But what they might not have accounted for is how much of an energy suck the computer network behind bitcoin could one day become. Simply put, bitcoin is slowing the effort to achieve a rapid transition away from fossil fuels. What’s more, this is just the beginning. Given its rapidly growing climate footprint, bitcoin is a malignant development, and it’s getting worse…..

In just a few months from now, at bitcoin’s current growth rate, the electricity demanded by the cryptocurrency network will start to outstrip what’s available, requiring new energy-generating plants. And with the climate conscious racing to replace fossil fuel-base plants with renewable energy sources, new stress on the grid means more facilities using dirty technologies.

Grist, 5 Dec 2017

thanks to David Hanig

All is lost!

From depression to substance abuse to suicide and post-traumatic stress disorder, growing bodies of research in the relatively new field of psychology of global warming suggest that climate change will take a pretty heavy toll on the human psyche as storms become more destructive and droughts more prolonged.

For your everyday environmentalist, the emotional stress suffered by a rapidly changing Earth can result in some pretty substantial anxieties.

Two years ago, Camille Parmesan, a professor at Plymouth University and the University of Texas at Austin, became so “professionally depressed” that she questioned abandoning her research in climate change entirely.

“I don’t know of a single scientist that’s not having an emotional reaction to what is being lost,” Parmesan is quoted saying in the National Wildlife Federation’s 2012 report.

Grist, 28 Oct 2014

countdown!

(CNSNews.com) – The world has “500 days to avoid climate chaos,” French Foreign Minister Laurent Fabius said alongside Secretary of State John Kerry at the State Department on Tuesday.

“We have 500 days to avoid climate chaos,” Fabius said. “And I know that President Obama and John Kerry himself are committed on this subject and I’m sure that with them, with a lot of other friends, we shall be able to reach success in this very important matter.”

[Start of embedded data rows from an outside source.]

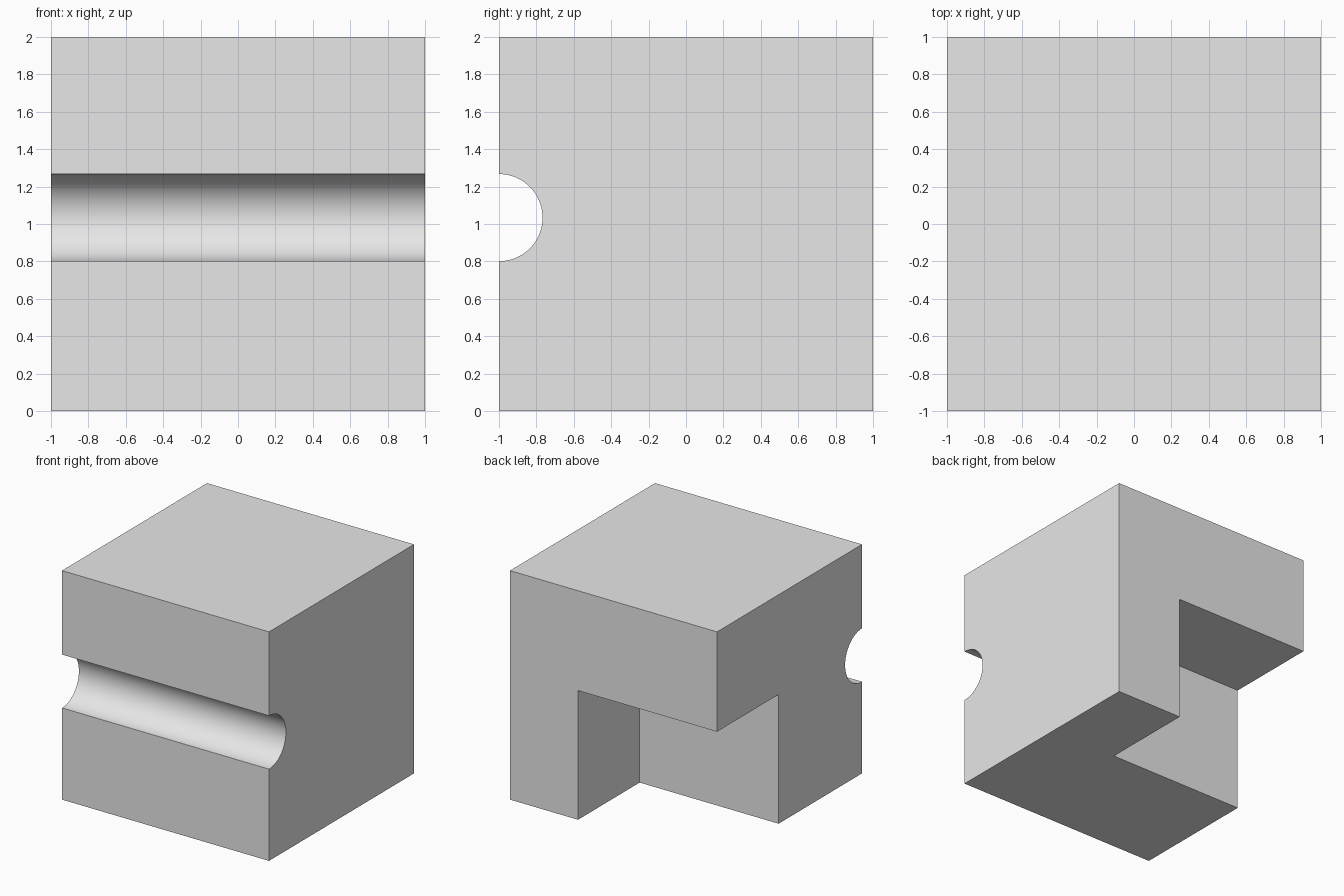
import bpy
import math

if "Cube" in bpy.data.objects:
    bpy.data.objects.remove(bpy.data.objects["Cube"], do_unlink=True)

# Single plain grey
grey = bpy.data.materials.new("plain_grey")
grey.use_nodes = True
colour = (0.8, 0.8, 0.8, 1)
grey.diffuse_color = colour
grey.node_tree.nodes["Principled BSDF"].inputs["Base Color"].default_value = colour


def box(name, low, high):
    """Box spanning two opposite corners."""
    centre = [(a + b) / 2 for a, b in zip(low, high)]
    bpy.ops.mesh.primitive_cube_add(size=1, location=centre)
    obj = bpy.context.object
    obj.name = name
    obj.scale = [b - a for a, b in zip(low, high)]
    bpy.ops.object.transform_apply(location=True, rotation=True, scale=True)
    obj.data.materials.append(grey)
    return obj


def cut(target, cutter):
    """Subtract the cutter from the target, then discard the cutter."""
    cutter.hide_render = True
    mod = target.modifiers.new(cutter.name, 'BOOLEAN')
    mod.operation = 'DIFFERENCE'
    mod.solver = 'EXACT'
    mod.object = cutter
    bpy.context.view_layer.objects.active = target
    bpy.ops.object.modifier_apply(modifier=mod.name)
    bpy.data.objects.remove(cutter, do_unlink=True)


# Main block
block = box("block", (-1, -1, 0), (1, 1, 2))

# Rectangular notch in the lower back corner
cut(block, box("corner_notch", (-1.5, 0.15, -0.5), (0.343, 1.5, 1.128)))

# Half-round groove across the front
bpy.ops.mesh.primitive_cylinder_add(vertices=96, radius=0.233, depth=3,
                                    location=(0, -1, 1.034),
                                    rotation=(0, math.pi / 2, 0))
groove = bpy.context.object
groove.name = "front_groove"
groove.data.materials.append(grey)
cut(block, groove)

# Smooth groove, sharp block edges
bpy.ops.object.select_all(action='DESELECT')
block.select_set(True)
bpy.context.view_layer.objects.active = block
bpy.ops.object.shade_smooth_by_angle(angle=math.radians(30))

Fabius was referring to the next big United Nations climate conference, scheduled to open in Paris, France in November 2015, or in 565 days’ time.

CNSNews, 13 Mqy 2014